Source material
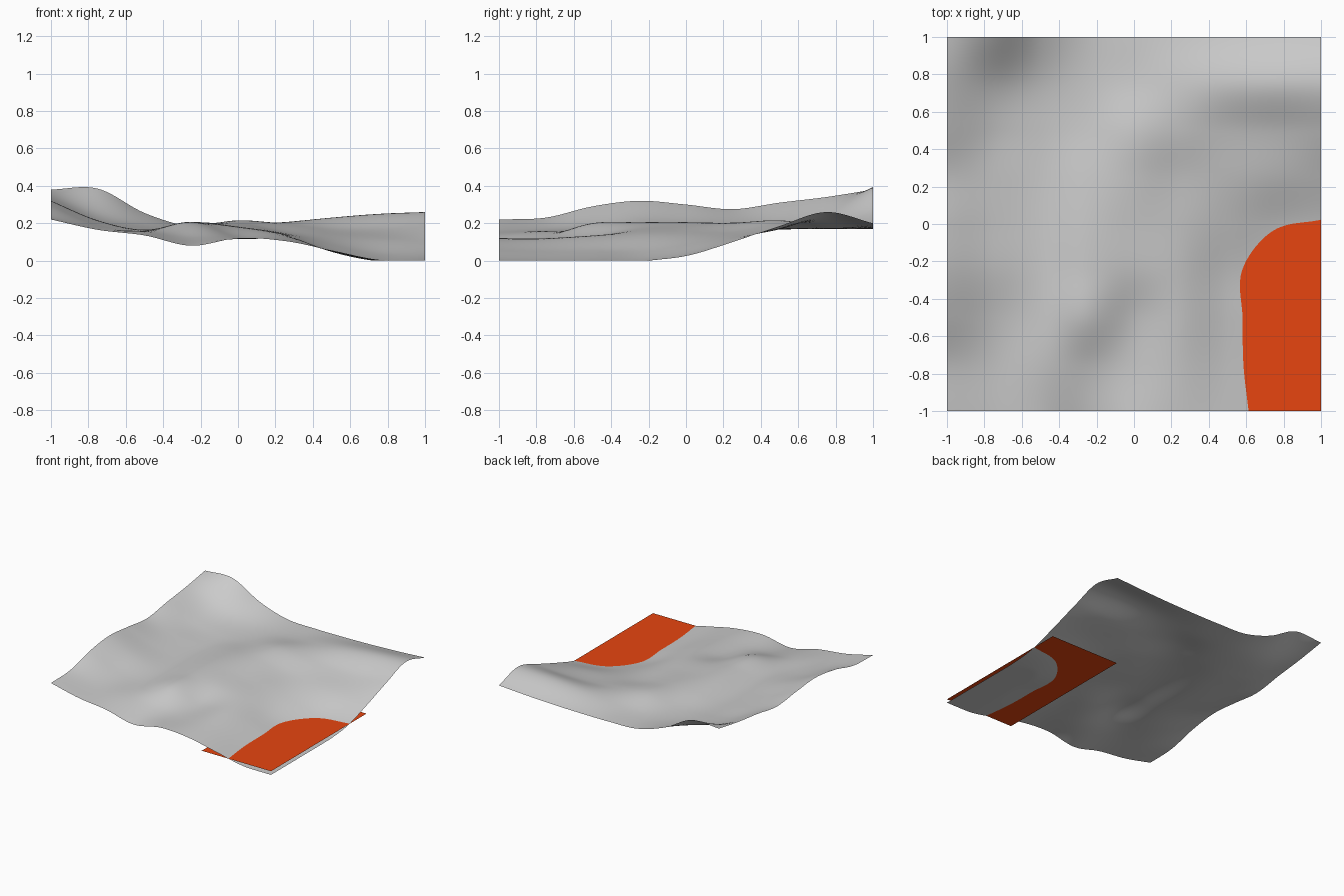
import bpy, math

if "Cube" in bpy.data.objects:
    bpy.data.objects.remove(bpy.data.objects["Cube"])

def material(name, rgb):
    m = bpy.data.materials.new(name)
    m.diffuse_color = (*rgb, 1)
    m.use_nodes = True
    m.node_tree.nodes["Principled BSDF"].inputs["Base Color"].default_value = m.diffuse_color
    return m

def add_mesh(name, verts, faces, mat):
    me = bpy.data.meshes.new(name)
    me.from_pydata(verts, [], faces)
    me.materials.append(mat)
    ob = bpy.data.objects.new(name, me)
    bpy.context.collection.objects.link(ob)
    return ob

# Coarse relief (cm): rows run front to back, columns left to right, 0.25 apart
RELIEF = [
    [22, 16.5, 13.5, 8, 12, 10.5, 5.5, 0.5, 0],
    [23, 17, 15.5, 12.5, 11.5, 11.5, 5, 0, 0],
    [29, 19, 16, 20, 13, 13, 5, 0, 0],
    [32, 21.5, 16.5, 20.5, 17.5, 14, 5, 0, 0],
    [30, 20.5, 16.5, 20.5, 18.5, 14.5, 8.5, 3.7, 2.5],
    [27.5, 20, 16.5, 19.5, 20, 15.5, 13, 11.5, 10],
    [31, 20.5, 17, 17.5, 21.5, 19.5, 17, 17, 18.5],
    [34, 25, 19, 17, 18, 20.5, 23, 25, 26],
    [38, 38.5, 25.5, 18, 17, 17, 17.5, 18.5, 20],
]

def spline(p, u):
    """Catmull-Rom through evenly spaced values, u in 0..len-1."""
    i = min(int(u), len(p) - 2)
    t = u - i
    b, c = p[i], p[i + 1]
    a = p[i - 1] if i > 0 else 2 * b - c
    d = p[i + 2] if i + 2 < len(p) else 2 * c - b
    return b + 0.5 * t * (c - a + t * (2*a - 5*b + 4*c - d + t * (3*(b - c) + d - a)))

def height(x, y):
    col = [spline(row, (x + 1) * 4) for row in RELIEF]
    return max(0, spline(col, (y + 1) * 4) / 100)

# Terrain: smooth square sheet
N = 80
verts = []
for j in range(N + 1):
    for i in range(N + 1):
        x, y = 2 * i / N - 1, 2 * j / N - 1
        verts.append((x, y, height(x, y)))
faces = []
for j in range(N):
    for i in range(N):
        k = j * (N + 1) + i
        faces.append((k, k + 1, k + N + 2, k + N + 1))
terrain = add_mesh("terrain", verts, faces, material("stone grey", (0.6, 0.6, 0.6)))
for p in terrain.data.polygons:
    p.use_smooth = True

# Lava pool: flat sheet cutting through the low corner
z = 0.03
add_mesh("lava_pool", [(0.37, -1, z), (1, -1, z), (1, 0.24, z), (0.37, 0.24, z)],
         [(0, 1, 2, 3)], material("lava orange", (0.8, 0.06, 0.005)))
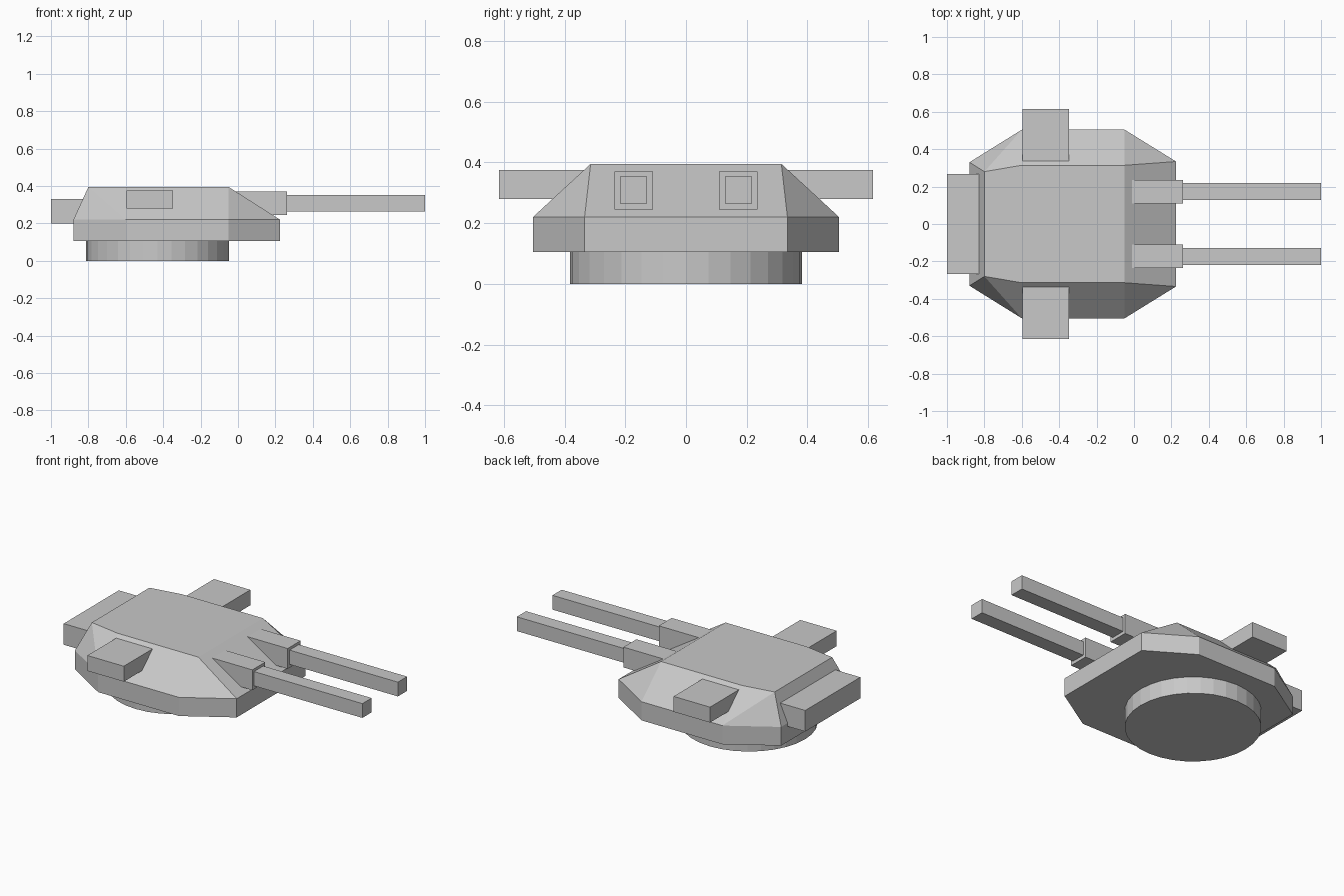
import bpy
import bmesh
from mathutils import Matrix, Vector

cube = bpy.data.objects.get("Cube")
if cube:
    bpy.data.objects.remove(cube, do_unlink=True)

grey = bpy.data.materials.new("plain grey")
grey.use_nodes = True
COLOUR = (0.58, 0.58, 0.58, 1)
grey.diffuse_color = COLOUR
grey.node_tree.nodes["Principled BSDF"].inputs["Base Color"].default_value = COLOUR


def finish(name, bm):
    bmesh.ops.recalc_face_normals(bm, faces=bm.faces)
    mesh = bpy.data.meshes.new(name)
    bm.to_mesh(mesh)
    bm.free()
    mesh.materials.append(grey)
    obj = bpy.data.objects.new(name, mesh)
    bpy.context.collection.objects.link(obj)
    return obj


def box(name, low, high):
    low, high = Vector(low), Vector(high)
    bm = bmesh.new()
    place = Matrix.Translation((low + high) / 2) @ Matrix.Diagonal((*(high - low), 1))
    bmesh.ops.create_cube(bm, size=1, matrix=place)
    return finish(name, bm)


# Round turret ring
bm = bmesh.new()
bmesh.ops.create_cone(bm, cap_ends=True, segments=32, radius1=0.382, radius2=0.382,
                      depth=0.12, matrix=Matrix.Translation((-0.43, 0, 0.06)))
finish("turret_ring", bm)

# Armoured housing: vertical skirt with a faceted, sloping upper part
FLOOR, RIM, ROOF = 0.105, 0.22, 0.395
outline = [(-0.88, 0.33), (-0.6, 0.504), (-0.05, 0.504), (0.225, 0.334)]
roof_line = [(-0.8, 0.28), (-0.6, 0.314), (-0.05, 0.314)]
bm = bmesh.new()


def ring(points, z):
    left = [bm.verts.new((x, y, z)) for x, y in points]
    right = [bm.verts.new((x, -y, z)) for x, y in points]
    return left, right


floor, rim, roof = ring(outline, FLOOR), ring(outline, RIM), ring(roof_line, ROOF)
for f, r, t in zip(floor, rim, roof):
    for i in range(3):
        bm.faces.new((f[i], f[i + 1], r[i + 1], r[i]))
    bm.faces.new((r[0], r[1], t[0]))
    bm.faces.new((t[0], r[1], t[1]))
    bm.faces.new((r[1], r[2], t[2], t[1]))
    bm.faces.new((r[2], r[3], t[2]))
for lower, upper in ((floor, rim), (rim, roof)):
    for end in (0, -1):
        bm.faces.new((lower[0][end], lower[1][end], upper[1][end], upper[0][end]))
for level in (floor, roof):
    bm.faces.new(level[0] + level[1][::-1])
finish("turret_housing", bm)

# Stowage box on the rear
box("rear_box", (-1, -0.268, 0.2), (-0.82, 0.268, 0.33))

# Mirrored rangefinder arms, gun mantlets and barrels
for side, s in (("left", 1), ("right", -1)):
    def pair(name, x, y, z):
        y = sorted((s * y[0], s * y[1]))
        box(f"{side}_{name}", (x[0], y[0], z[0]), (x[1], y[1], z[1]))

    pair("rangefinder_arm", (-0.595, -0.347), (0.28, 0.616), (0.28, 0.375))
    pair("gun_mantlet", (-0.04, 0.262), (0.109, 0.235), (0.245, 0.37))
    pair("gun_barrel", (0.25, 1), (0.128, 0.218), (0.265, 0.353))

Exercise brief
Restate word for word the entries above, starting at the line with "bmesh.ops.create_cube(bm, size=1, matrix=place)" and ending at the line with "left = [bm.verts.new((x, y, z))", inclusive, and no others.

Finished exercise
    bmesh.ops.create_cube(bm, size=1, matrix=place)
    return finish(name, bm)


# Round turret ring
bm = bmesh.new()
bmesh.ops.create_cone(bm, cap_ends=True, segments=32, radius1=0.382, radius2=0.382,
                      depth=0.12, matrix=Matrix.Translation((-0.43, 0, 0.06)))
finish("turret_ring", bm)

# Armoured housing: vertical skirt with a faceted, sloping upper part
FLOOR, RIM, ROOF = 0.105, 0.22, 0.395
outline = [(-0.88, 0.33), (-0.6, 0.504), (-0.05, 0.504), (0.225, 0.334)]
roof_line = [(-0.8, 0.28), (-0.6, 0.314), (-0.05, 0.314)]
bm = bmesh.new()


def ring(points, z):
    left = [bm.verts.new((x, y, z)) for x, y in points]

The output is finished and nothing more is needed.